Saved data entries
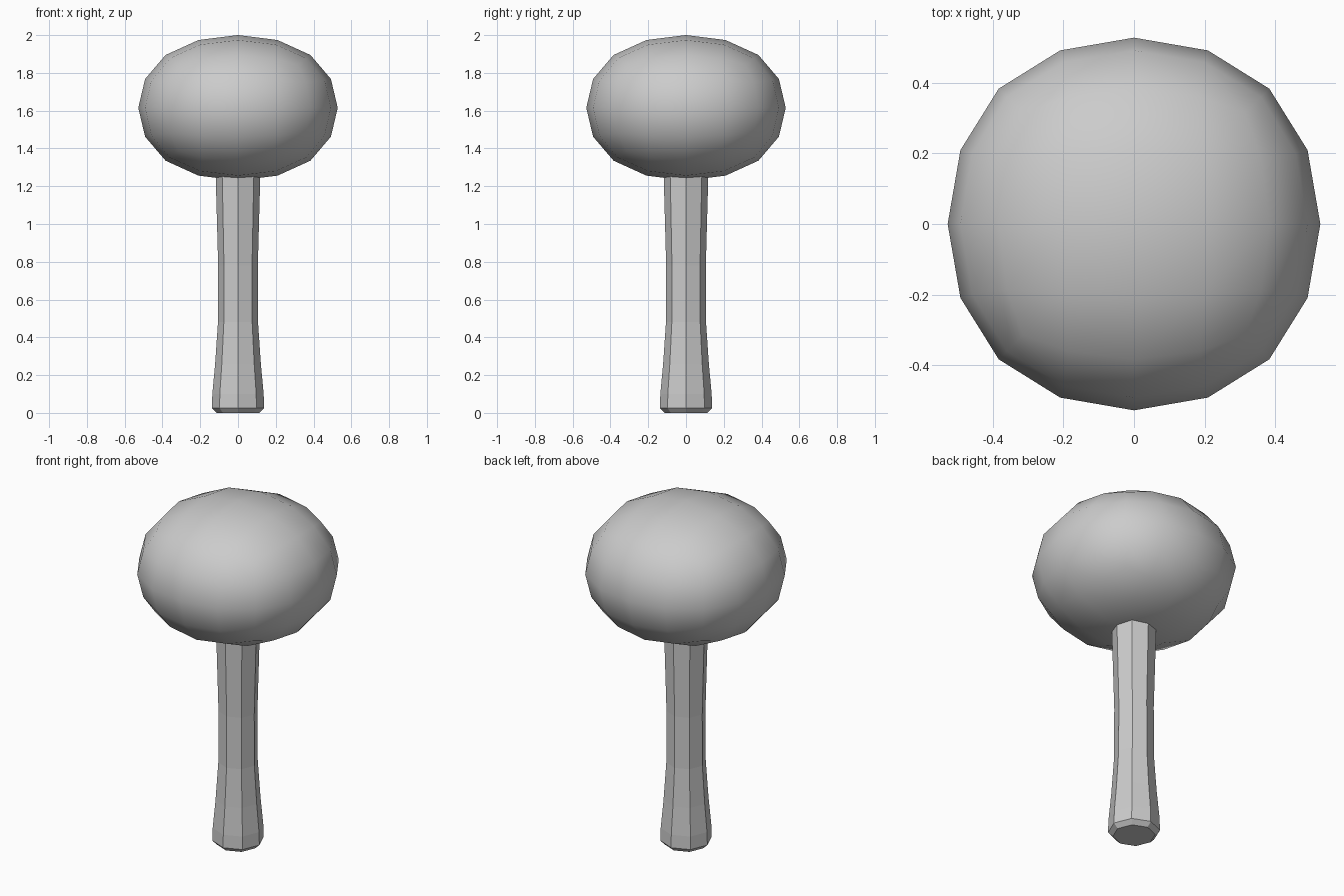
import bpy
import bmesh
from math import cos, sin, pi

if "Cube" in bpy.data.objects:
    bpy.data.objects.remove(bpy.data.objects["Cube"])

# Rounded head: a box softened by subdivision
bpy.ops.mesh.primitive_cube_add(size=2, location=(0, 0, 1.615))
head = bpy.context.object
head.name = "head"
head.scale = (0.629, 0.629, 0.459)
bpy.ops.object.transform_apply(location=False, rotation=False, scale=True)
sub = head.modifiers.new("round", "SUBSURF")
sub.levels = sub.render_levels = 2
bpy.ops.object.modifier_apply(modifier=sub.name)
bpy.ops.object.shade_smooth()

# Eight-sided handle lofted through (radius, height) rings
SIDES = 8
profile = [(0.113, 0.0), (0.138, 0.025), (0.136, 0.10), (0.121, 0.26),
           (0.106, 0.48), (0.105, 0.78), (0.111, 1.0), (0.118, 1.25), (0.118, 1.3)]
bm = bmesh.new()
rings = [[bm.verts.new((r * cos(2 * pi * i / SIDES), r * sin(2 * pi * i / SIDES), z))
          for i in range(SIDES)] for r, z in profile]
for low, high in zip(rings, rings[1:]):
    for i in range(SIDES):
        j = (i + 1) % SIDES
        bm.faces.new((low[i], low[j], high[j], high[i]))
bm.faces.new(rings[0][::-1])
bm.faces.new(rings[-1])
mesh = bpy.data.meshes.new("handle")
bm.to_mesh(mesh)
bm.free()
handle = bpy.data.objects.new("handle", mesh)
bpy.context.collection.objects.link(handle)
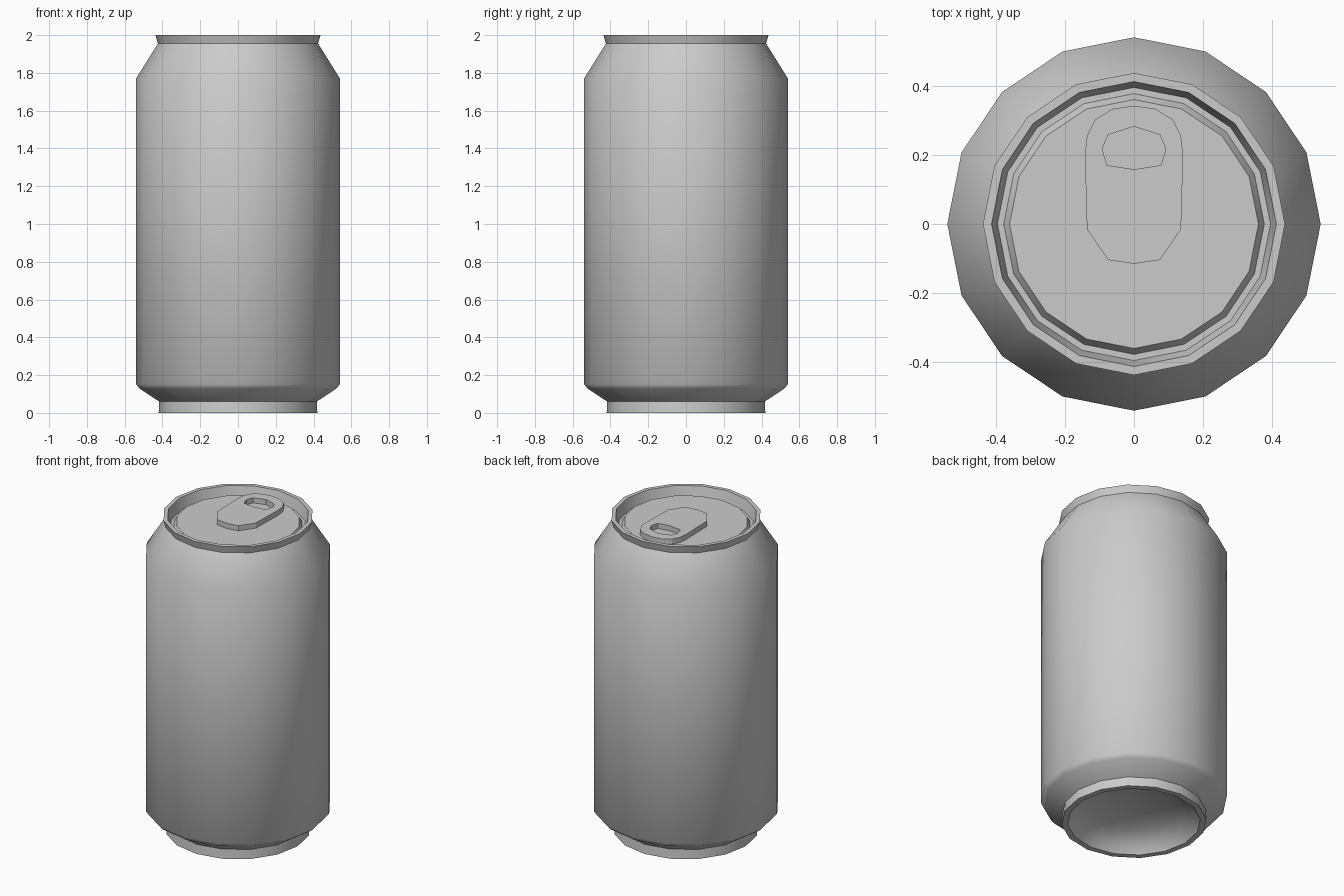
import bpy, bmesh, math

if "Cube" in bpy.data.objects:
    bpy.data.objects.remove(bpy.data.objects["Cube"])

SIDES = 16


def finish(ob, angle):
    bpy.ops.object.select_all(action='DESELECT')
    ob.select_set(True)
    bpy.context.view_layer.objects.active = ob
    if ob.type == 'CURVE':
        bpy.ops.object.convert(target='MESH')
    bpy.ops.object.shade_smooth_by_angle(angle=math.radians(angle))


def lathe(name, profile, angle=40):
    """Revolve an (r, z) profile around z; r = 0 ends close to a point."""
    bm = bmesh.new()
    verts = [bm.verts.new((r, 0, z)) for r, z in profile]
    edges = [bm.edges.new(p) for p in zip(verts, verts[1:])]
    bmesh.ops.spin(bm, geom=verts + edges, cent=(0, 0, 0), axis=(0, 0, 1),
                   angle=2 * math.pi, steps=SIDES, use_merge=False)
    bmesh.ops.remove_doubles(bm, verts=bm.verts, dist=1e-4)
    bmesh.ops.dissolve_degenerate(bm, edges=bm.edges, dist=1e-5)
    bmesh.ops.recalc_face_normals(bm, faces=bm.faces)
    me = bpy.data.meshes.new(name)
    bm.to_mesh(me)
    bm.free()
    ob = bpy.data.objects.new(name, me)
    bpy.context.collection.objects.link(ob)
    finish(ob, angle)
    return ob


def mirrored(half):
    """Close a half outline that starts and ends on x = 0."""
    return half + [(-x, y) for x, y in half[-2:0:-1]]


def plate(name, outlines, z0, z1):
    """Extruded flat plate; inner outlines become holes."""
    cu = bpy.data.curves.new(name, 'CURVE')
    cu.dimensions = '2D'
    cu.fill_mode = 'BOTH'
    cu.extrude = (z1 - z0) / 2
    for pts in outlines:
        sp = cu.splines.new('POLY')
        sp.points.add(len(pts) - 1)
        for p, (x, y) in zip(sp.points, pts):
            p.co = (x, y, 0, 1)
        sp.use_cyclic_u = True
    ob = bpy.data.objects.new(name, cu)
    ob.location.z = (z0 + z1) / 2
    bpy.context.collection.objects.link(ob)
    finish(ob, 30)
    return ob


# Can shell: domed base, foot, body, neck, rim, groove and raised lid panel
lathe("can_body", [
    (0, 0.13), (0.14, 0.12), (0.26, 0.095), (0.35, 0.05), (0.385, 0),
    (0.42, 0), (0.417, 0.06), (0.52, 0.128), (0.54, 0.152),
    (0.54, 1.77), (0.424, 1.955), (0.437, 2.0),
    (0.412, 2.0), (0.395, 1.93), (0.377, 1.93), (0.36, 1.96), (0, 1.96)])

# Pull tab with finger hole
outer = mirrored([(0, -0.115), (0.075, -0.104), (0.136, -0.015), (0.142, 0.2),
                  (0.136, 0.255), (0.112, 0.302), (0.062, 0.333), (0, 0.342)])
hole = mirrored([(0, 0.158), (0.078, 0.17), (0.092, 0.217),
                 (0.075, 0.258), (0, 0.282)])
plate("pull_tab", [outer, hole], 1.957, 1.993)
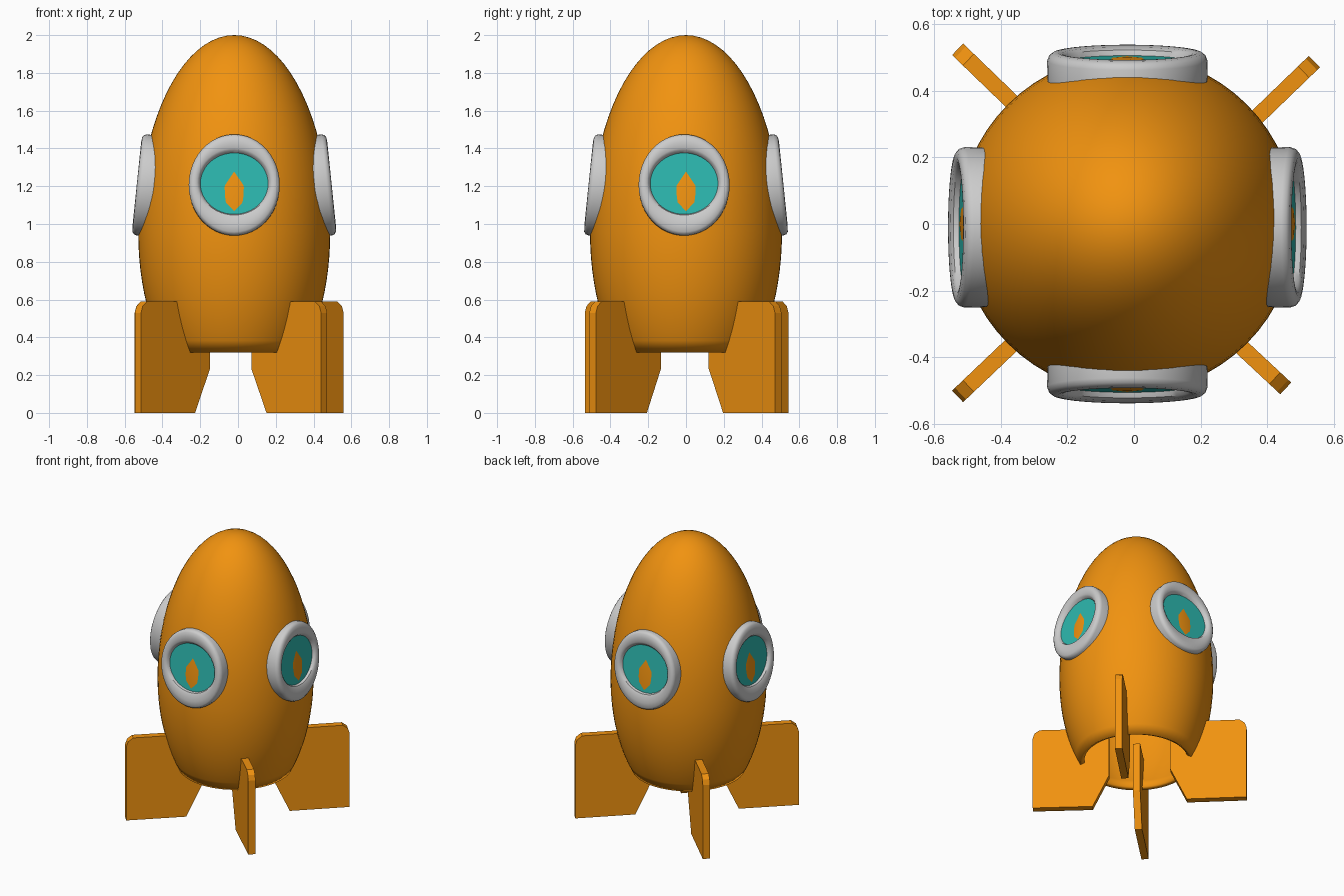
import bpy, bmesh
from math import sin, cos, pi, sqrt, radians
from mathutils import Matrix, Vector

if "Cube" in bpy.data.objects:
    bpy.data.objects.remove(bpy.data.objects["Cube"])

CX = -0.02  # hull axis


def material(name, rgb):
    m = bpy.data.materials.new(name)
    m.diffuse_color = (*rgb, 1)
    m.use_nodes = True
    m.node_tree.nodes["Principled BSDF"].inputs["Base Color"].default_value = m.diffuse_color
    return m


ORANGE = material("orange_paint", (0.88, 0.29, 0.005))
TEAL = material("teal_glass", (0.026, 0.48, 0.43))


def make_object(name, bm, mat=None, smooth=True, matrix=None):
    bmesh.ops.remove_doubles(bm, verts=bm.verts, dist=1e-5)
    bmesh.ops.recalc_face_normals(bm, faces=bm.faces)
    me = bpy.data.meshes.new(name)
    bm.to_mesh(me)
    bm.free()
    ob = bpy.data.objects.new(name, me)
    bpy.context.collection.objects.link(ob)
    if mat:
        me.materials.append(mat)
    if matrix:
        ob.matrix_world = matrix
    if smooth:
        bpy.ops.object.select_all(action='DESELECT')
        ob.select_set(True)
        bpy.context.view_layer.objects.active = ob
        bpy.ops.object.shade_smooth_by_angle(angle=radians(35))
    return ob


def loft(rings, closed=False):
    """Skin a list of equal-length point loops."""
    bm = bmesh.new()
    loops = [[bm.verts.new(p) for p in ring] for ring in rings]
    n = len(loops[0])
    pairs = list(zip(loops, loops[1:])) + ([(loops[-1], loops[0])] if closed else [])
    for a, b in pairs:
        for i in range(n):
            j = (i + 1) % n
            bm.faces.new((a[i], a[j], b[j], b[i]))
    return bm


# Hull: egg-shaped open shell, upper and lower ellipse halves
def hull_point(t):
    if t < 0:
        z = 0.95 + 0.63 * t
        return 0.508 * sqrt(1 - ((z - 0.95) / 0.92) ** 2), z
    a = t * pi / 2
    return 0.508 * cos(a), 0.95 + 1.05 * sin(a)


SEG = 64
profile = [hull_point(-1 + i / 10) for i in range(10)] + [hull_point(i / 20) for i in range(21)]
hull = make_object("hull", loft(
    [[(CX + r * cos(2 * pi * i / SEG), r * sin(2 * pi * i / SEG), z) for i in range(SEG)]
     for r, z in profile]), ORANGE)
shell = hull.modifiers.new("shell", 'SOLIDIFY')
shell.thickness = 0.03
shell.offset = -1

# Portholes: rounded oval ring plus flat glass, tilted to the hull
# (half width, half height, upward shift, outward depth)
RING = [(0.240, 0.268, 0, -0.065), (0.241, 0.269, 0, 0.000), (0.236, 0.264, 0, 0.014),
        (0.225, 0.252, 0, 0.023), (0.210, 0.222, 0.004, 0.026), (0.196, 0.185, 0.008, 0.023),
        (0.188, 0.172, 0.01, 0.016), (0.176, 0.160, 0.006, -0.006), (0.175, 0.159, 0.006, -0.065)]


def oval(a, b, up, depth, n=48):
    return [(a * cos(2 * pi * i / n), -depth, up + b * sin(2 * pi * i / n)) for i in range(n)]


for k, side in enumerate(("front", "right", "back", "left")):
    place = (Matrix.Translation((CX, -0.01 * (k % 2), 0)) @ Matrix.Rotation(k * pi / 2, 4, 'Z')
             @ Matrix.Translation((0, -0.490, 1.207)) @ Matrix.Rotation(radians(-5.9), 4, 'X'))
    make_object(side + "_porthole_ring", loft([oval(*p) for p in RING], closed=True), matrix=place)
    bm = bmesh.new()
    bm.faces.new([bm.verts.new(p) for p in oval(0.18, 0.164, 0.006, 0)])
    bmesh.ops.recalc_face_normals(bm, faces=bm.faces)
    glass = make_object(side + "_porthole_glass", bm, TEAL, smooth=False, matrix=place)
    if glass.data.polygons[0].normal.y > 0:
        glass.data.flip_normals()

# Fins: flat plates, x measured inward from the outer edge
FIN = [(0, 0.005), (0, 0.535), (-0.012, 0.57), (-0.045, 0.595), (-0.505, 0.595),
       (-0.505, 0.24), (-0.395, 0.005)]
for name, x, y, angle in (("back_right_fin", 0.542, 0.488, 44), ("back_left_fin", -0.53, 0.525, 136),
                          ("front_left_fin", -0.53, -0.518, 223.6), ("front_right_fin", 0.456, -0.494, -43)):
    bm = bmesh.new()
    face = bm.faces.new([bm.verts.new((px, -0.024, pz)) for px, pz in FIN])
    out = bmesh.ops.extrude_face_region(bm, geom=[face], use_keep_orig=True)
    bmesh.ops.translate(bm, vec=Vector((0, 0.048, 0)),
                        verts=[v for v in out["geom"] if isinstance(v, bmesh.types.BMVert)])
    make_object(name, bm, ORANGE, smooth=False,
                matrix=Matrix.Translation((x, y, -0.005)) @ Matrix.Rotation(radians(angle), 4, 'Z'))
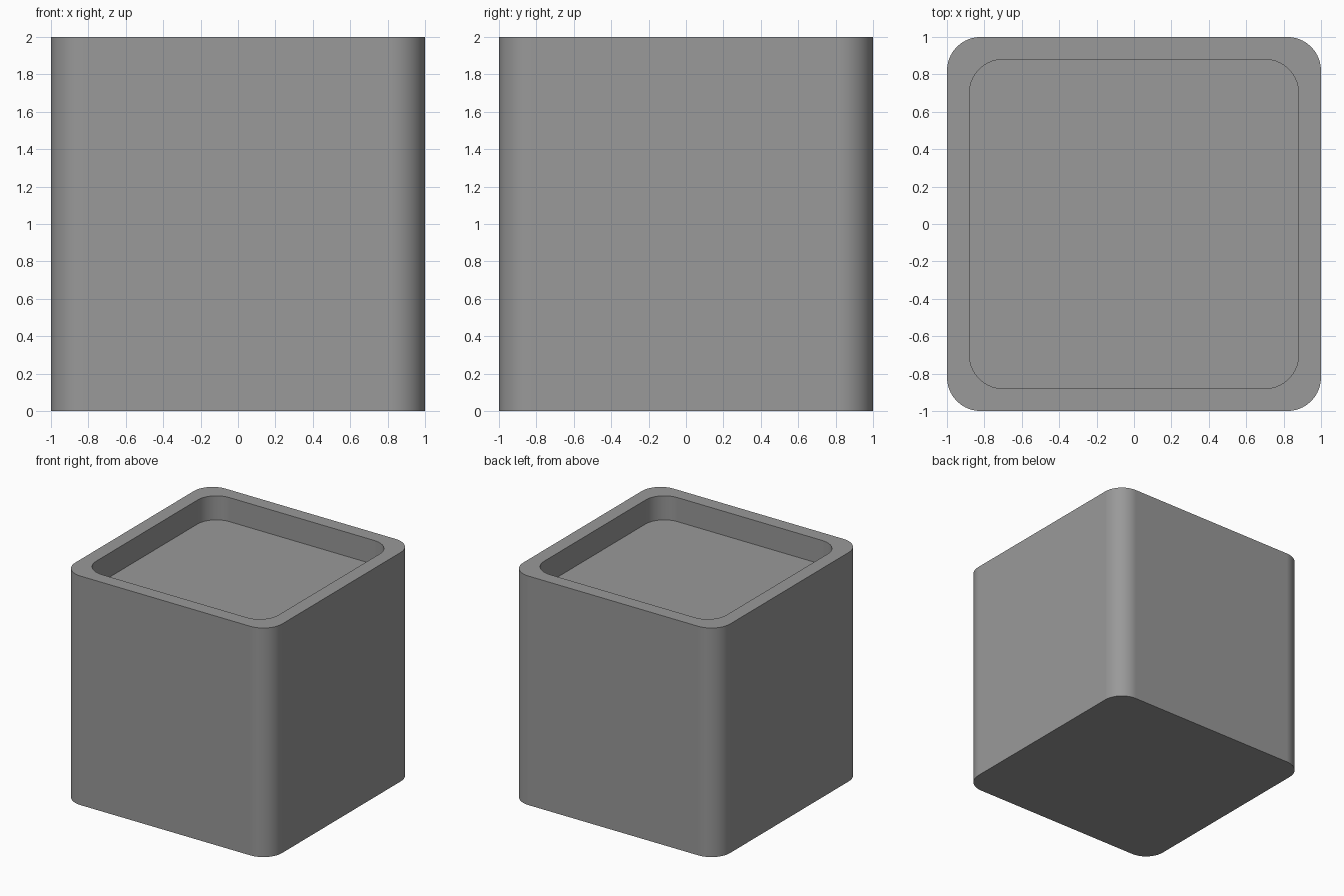
import bpy, bmesh, math

if "Cube" in bpy.data.objects:
    bpy.data.objects.remove(bpy.data.objects["Cube"])

SEGMENTS = 10


def rounded_square(bm, half, radius, z):
    """Ring of vertices for a rounded square at height z."""
    ring = []
    for quarter in range(4):
        mid = math.radians(45 + 90 * quarter)
        cx = math.copysign(half - radius, math.cos(mid))
        cy = math.copysign(half - radius, math.sin(mid))
        for i in range(SEGMENTS + 1):
            a = math.radians(90 * (quarter + i / SEGMENTS))
            ring.append(bm.verts.new((cx + radius * math.cos(a),
                                      cy + radius * math.sin(a), z)))
    return ring


# Body: outer wall, flat rim, and a shallow recess in the top
bm = bmesh.new()
sections = [(1.0, 0.18, 0.0), (1.0, 0.18, 2.0), (0.88, 0.18, 2.0), (0.88, 0.18, 1.79)]
rings = [rounded_square(bm, *s) for s in sections]
for low, high in zip(rings, rings[1:]):
    n = len(low)
    for i in range(n):
        j = (i + 1) % n
        bm.faces.new((low[i], low[j], high[j], high[i]))

# Underside and recess floor
bm.faces.new(rings[0][::-1])
bm.faces.new(rings[-1])
bmesh.ops.recalc_face_normals(bm, faces=bm.faces)

mesh = bpy.data.meshes.new("planter_box")
bm.to_mesh(mesh)
bm.free()
box = bpy.data.objects.new("planter_box", mesh)
bpy.context.collection.objects.link(box)

# Dark grey finish
grey = bpy.data.materials.new("dark_grey")
grey.diffuse_color = (0.32, 0.32, 0.32, 1)
grey.use_nodes = True
grey.node_tree.nodes["Principled BSDF"].inputs["Base Color"].default_value = grey.diffuse_color
mesh.materials.append(grey)

# Smooth corners, crisp rim edges, flat sides
bpy.context.view_layer.objects.active = box
box.select_set(True)
bpy.ops.object.shade_smooth_by_angle(angle=math.radians(30))
weighted = box.modifiers.new("flat_sides", 'WEIGHTED_NORMAL')
weighted.keep_sharp = True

● REQUIREMENT: Lines with "profile" in the records above: copy every one of them.

● RESULT:
profile = [(0.113, 0.0), (0.138, 0.025), (0.136, 0.10), (0.121, 0.26),
          for i in range(SIDES)] for r, z in profile]
def lathe(name, profile, angle=40):
    """Revolve an (r, z) profile around z; r = 0 ends close to a point."""
    verts = [bm.verts.new((r, 0, z)) for r, z in profile]
profile = [hull_point(-1 + i / 10) for i in range(10)] + [hull_point(i / 20) for i in range(21)]
     for r, z in profile]), ORANGE)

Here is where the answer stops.